» **Your instructions**
Find the line containing "from mathutils import Vector" in the records below. Copy exactly that line and each one after it, ending at the line containing "verts=[v for v", and nothing more.

» **Stored data**
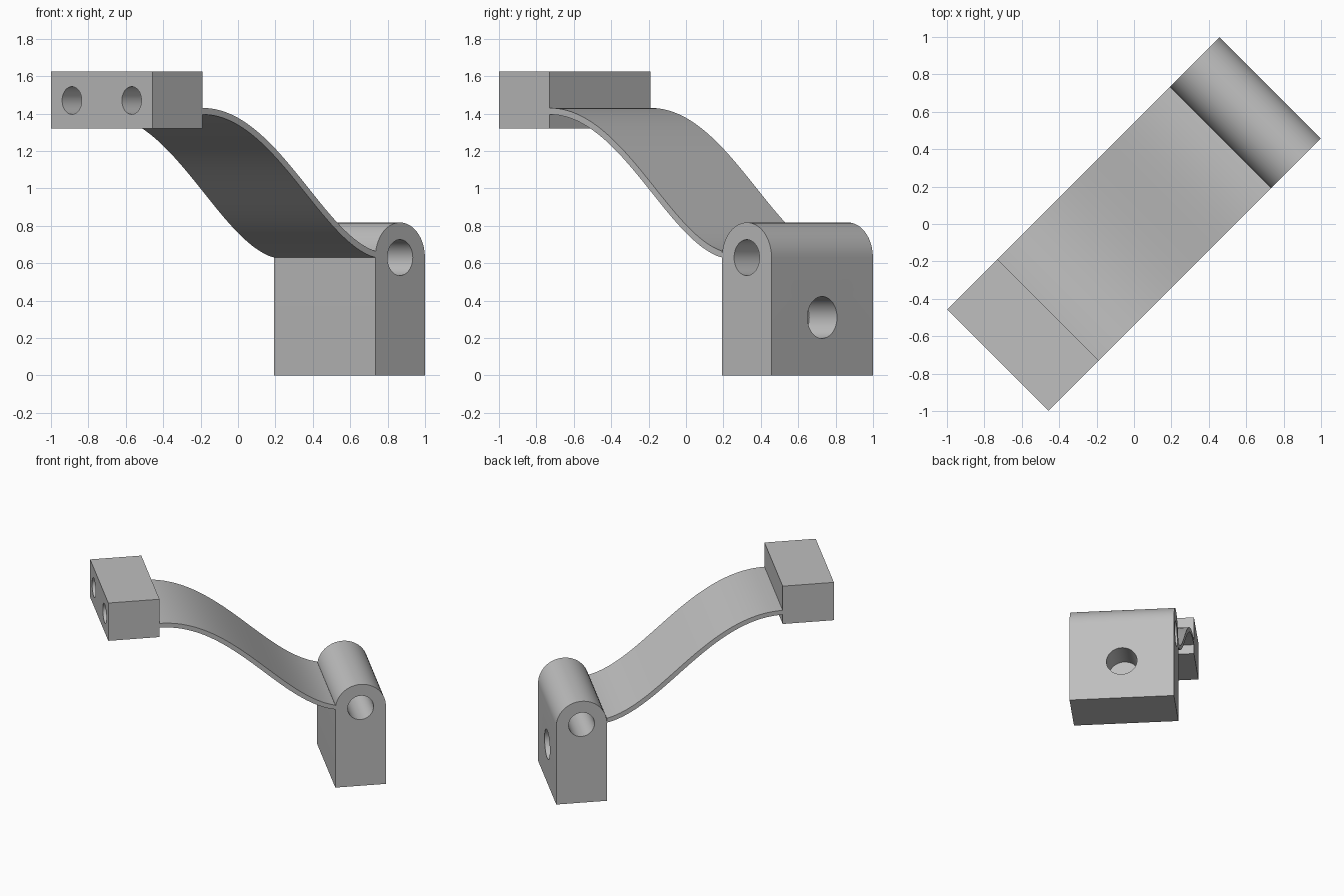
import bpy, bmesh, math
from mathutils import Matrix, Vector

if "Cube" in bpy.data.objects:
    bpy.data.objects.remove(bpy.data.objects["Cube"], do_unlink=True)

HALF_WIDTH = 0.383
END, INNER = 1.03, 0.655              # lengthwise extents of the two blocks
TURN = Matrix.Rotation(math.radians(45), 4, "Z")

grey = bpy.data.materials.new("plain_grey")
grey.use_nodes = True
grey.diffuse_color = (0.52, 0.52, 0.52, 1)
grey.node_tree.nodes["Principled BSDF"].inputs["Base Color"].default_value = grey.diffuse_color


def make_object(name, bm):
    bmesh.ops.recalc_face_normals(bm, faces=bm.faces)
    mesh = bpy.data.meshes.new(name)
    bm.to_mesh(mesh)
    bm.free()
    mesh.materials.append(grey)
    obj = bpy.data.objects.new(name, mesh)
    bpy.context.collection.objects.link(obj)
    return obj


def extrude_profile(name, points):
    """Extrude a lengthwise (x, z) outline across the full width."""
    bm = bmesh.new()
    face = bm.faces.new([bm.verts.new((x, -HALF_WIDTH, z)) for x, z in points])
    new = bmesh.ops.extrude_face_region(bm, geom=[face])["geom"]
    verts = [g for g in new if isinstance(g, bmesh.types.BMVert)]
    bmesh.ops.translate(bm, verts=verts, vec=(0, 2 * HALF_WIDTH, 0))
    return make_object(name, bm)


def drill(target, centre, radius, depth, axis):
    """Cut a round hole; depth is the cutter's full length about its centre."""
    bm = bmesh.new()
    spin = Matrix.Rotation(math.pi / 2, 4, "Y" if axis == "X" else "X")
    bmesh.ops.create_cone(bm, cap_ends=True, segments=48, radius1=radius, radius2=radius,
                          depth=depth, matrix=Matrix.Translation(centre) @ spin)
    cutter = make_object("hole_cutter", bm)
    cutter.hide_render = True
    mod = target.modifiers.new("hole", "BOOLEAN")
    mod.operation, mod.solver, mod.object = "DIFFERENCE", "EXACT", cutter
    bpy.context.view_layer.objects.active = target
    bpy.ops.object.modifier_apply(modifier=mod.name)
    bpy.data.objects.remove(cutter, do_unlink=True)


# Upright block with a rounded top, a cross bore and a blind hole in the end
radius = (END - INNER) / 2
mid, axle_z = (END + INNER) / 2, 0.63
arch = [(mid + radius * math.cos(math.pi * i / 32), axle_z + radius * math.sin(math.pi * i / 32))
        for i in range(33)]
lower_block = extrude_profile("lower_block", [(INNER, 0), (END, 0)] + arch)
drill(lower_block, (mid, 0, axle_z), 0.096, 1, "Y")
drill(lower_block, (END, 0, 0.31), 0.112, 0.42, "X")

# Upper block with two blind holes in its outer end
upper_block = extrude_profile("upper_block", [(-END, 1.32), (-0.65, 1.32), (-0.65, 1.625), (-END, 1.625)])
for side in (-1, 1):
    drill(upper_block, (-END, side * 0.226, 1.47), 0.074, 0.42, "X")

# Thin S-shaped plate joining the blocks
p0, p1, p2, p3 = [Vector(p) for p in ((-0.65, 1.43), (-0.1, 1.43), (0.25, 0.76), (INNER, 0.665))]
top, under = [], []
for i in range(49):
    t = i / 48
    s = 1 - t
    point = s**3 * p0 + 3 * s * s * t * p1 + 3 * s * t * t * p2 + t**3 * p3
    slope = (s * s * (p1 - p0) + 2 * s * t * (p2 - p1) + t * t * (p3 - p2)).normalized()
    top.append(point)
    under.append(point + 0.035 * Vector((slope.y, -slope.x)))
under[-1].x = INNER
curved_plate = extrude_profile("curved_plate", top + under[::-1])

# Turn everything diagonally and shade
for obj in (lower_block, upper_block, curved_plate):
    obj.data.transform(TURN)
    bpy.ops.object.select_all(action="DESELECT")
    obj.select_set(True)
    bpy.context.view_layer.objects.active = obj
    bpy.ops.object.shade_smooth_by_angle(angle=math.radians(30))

...

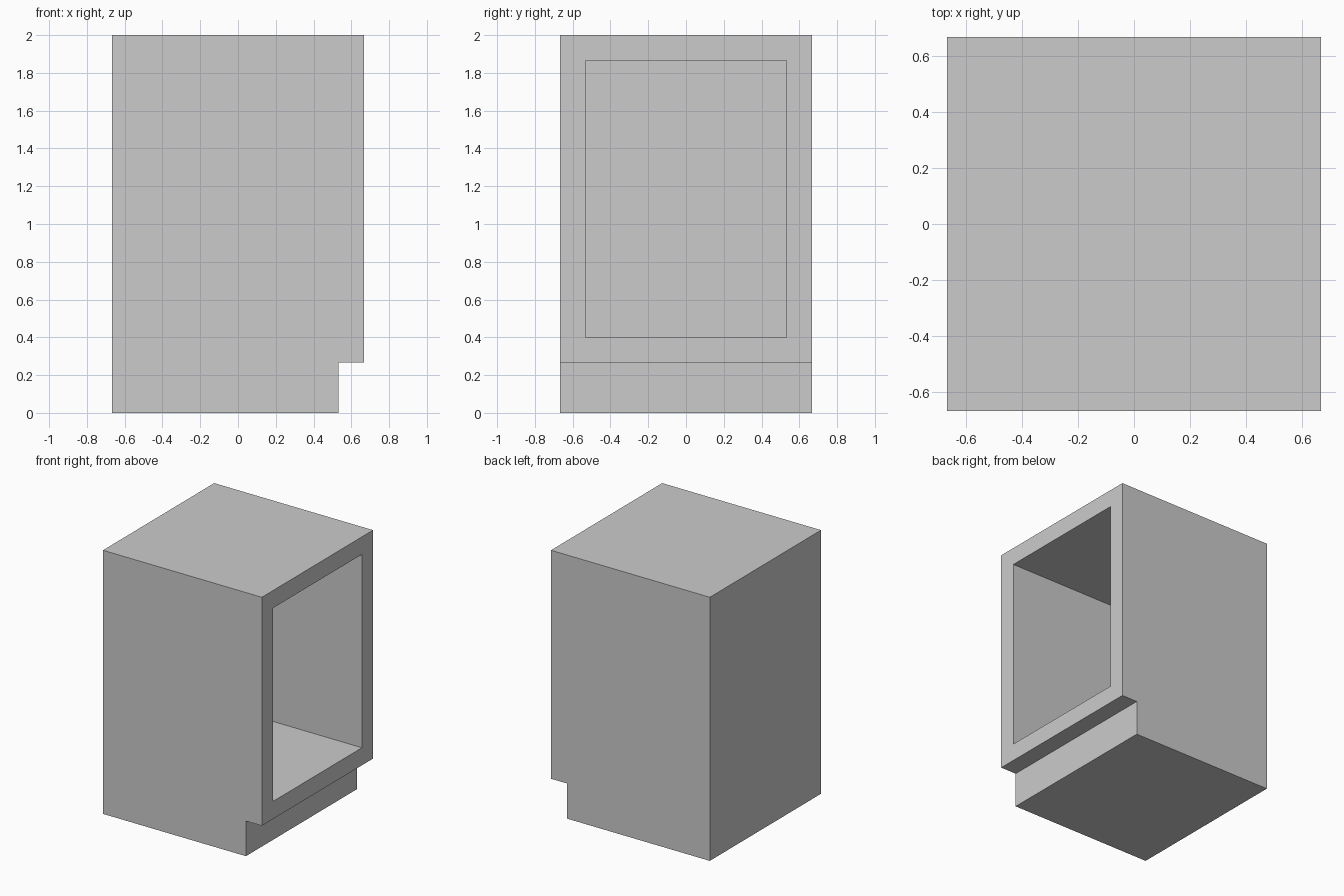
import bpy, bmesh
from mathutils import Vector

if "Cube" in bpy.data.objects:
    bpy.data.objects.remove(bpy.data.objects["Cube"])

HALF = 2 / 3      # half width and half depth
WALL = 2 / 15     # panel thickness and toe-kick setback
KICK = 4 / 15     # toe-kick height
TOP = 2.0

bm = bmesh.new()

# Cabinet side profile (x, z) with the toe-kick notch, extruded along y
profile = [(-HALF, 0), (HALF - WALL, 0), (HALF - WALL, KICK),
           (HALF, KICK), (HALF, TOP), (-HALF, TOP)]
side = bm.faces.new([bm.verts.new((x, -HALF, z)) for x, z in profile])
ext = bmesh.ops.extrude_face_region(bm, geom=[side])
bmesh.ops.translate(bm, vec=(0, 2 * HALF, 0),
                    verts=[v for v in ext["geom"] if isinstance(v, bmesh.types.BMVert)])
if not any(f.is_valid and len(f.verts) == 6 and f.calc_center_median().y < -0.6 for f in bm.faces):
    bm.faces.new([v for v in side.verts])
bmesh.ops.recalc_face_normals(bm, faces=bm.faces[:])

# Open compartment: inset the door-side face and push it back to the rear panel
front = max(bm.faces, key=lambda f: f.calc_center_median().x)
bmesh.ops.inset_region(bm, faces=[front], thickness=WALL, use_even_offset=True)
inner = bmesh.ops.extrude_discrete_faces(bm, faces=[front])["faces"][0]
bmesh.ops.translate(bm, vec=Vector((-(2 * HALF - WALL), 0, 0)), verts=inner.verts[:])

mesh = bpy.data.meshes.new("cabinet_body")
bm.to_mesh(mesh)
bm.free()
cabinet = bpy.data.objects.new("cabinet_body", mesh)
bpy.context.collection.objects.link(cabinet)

» **Answer area**
from mathutils import Vector

if "Cube" in bpy.data.objects:
    bpy.data.objects.remove(bpy.data.objects["Cube"])

HALF = 2 / 3      # half width and half depth
WALL = 2 / 15     # panel thickness and toe-kick setback
KICK = 4 / 15     # toe-kick height
TOP = 2.0

bm = bmesh.new()

# Cabinet side profile (x, z) with the toe-kick notch, extruded along y
profile = [(-HALF, 0), (HALF - WALL, 0), (HALF - WALL, KICK),
           (HALF, KICK), (HALF, TOP), (-HALF, TOP)]
side = bm.faces.new([bm.verts.new((x, -HALF, z)) for x, z in profile])
ext = bmesh.ops.extrude_face_region(bm, geom=[side])
bmesh.ops.translate(bm, vec=(0, 2 * HALF, 0),
                    verts=[v for v in ext["geom"] if isinstance(v, bmesh.types.BMVert)])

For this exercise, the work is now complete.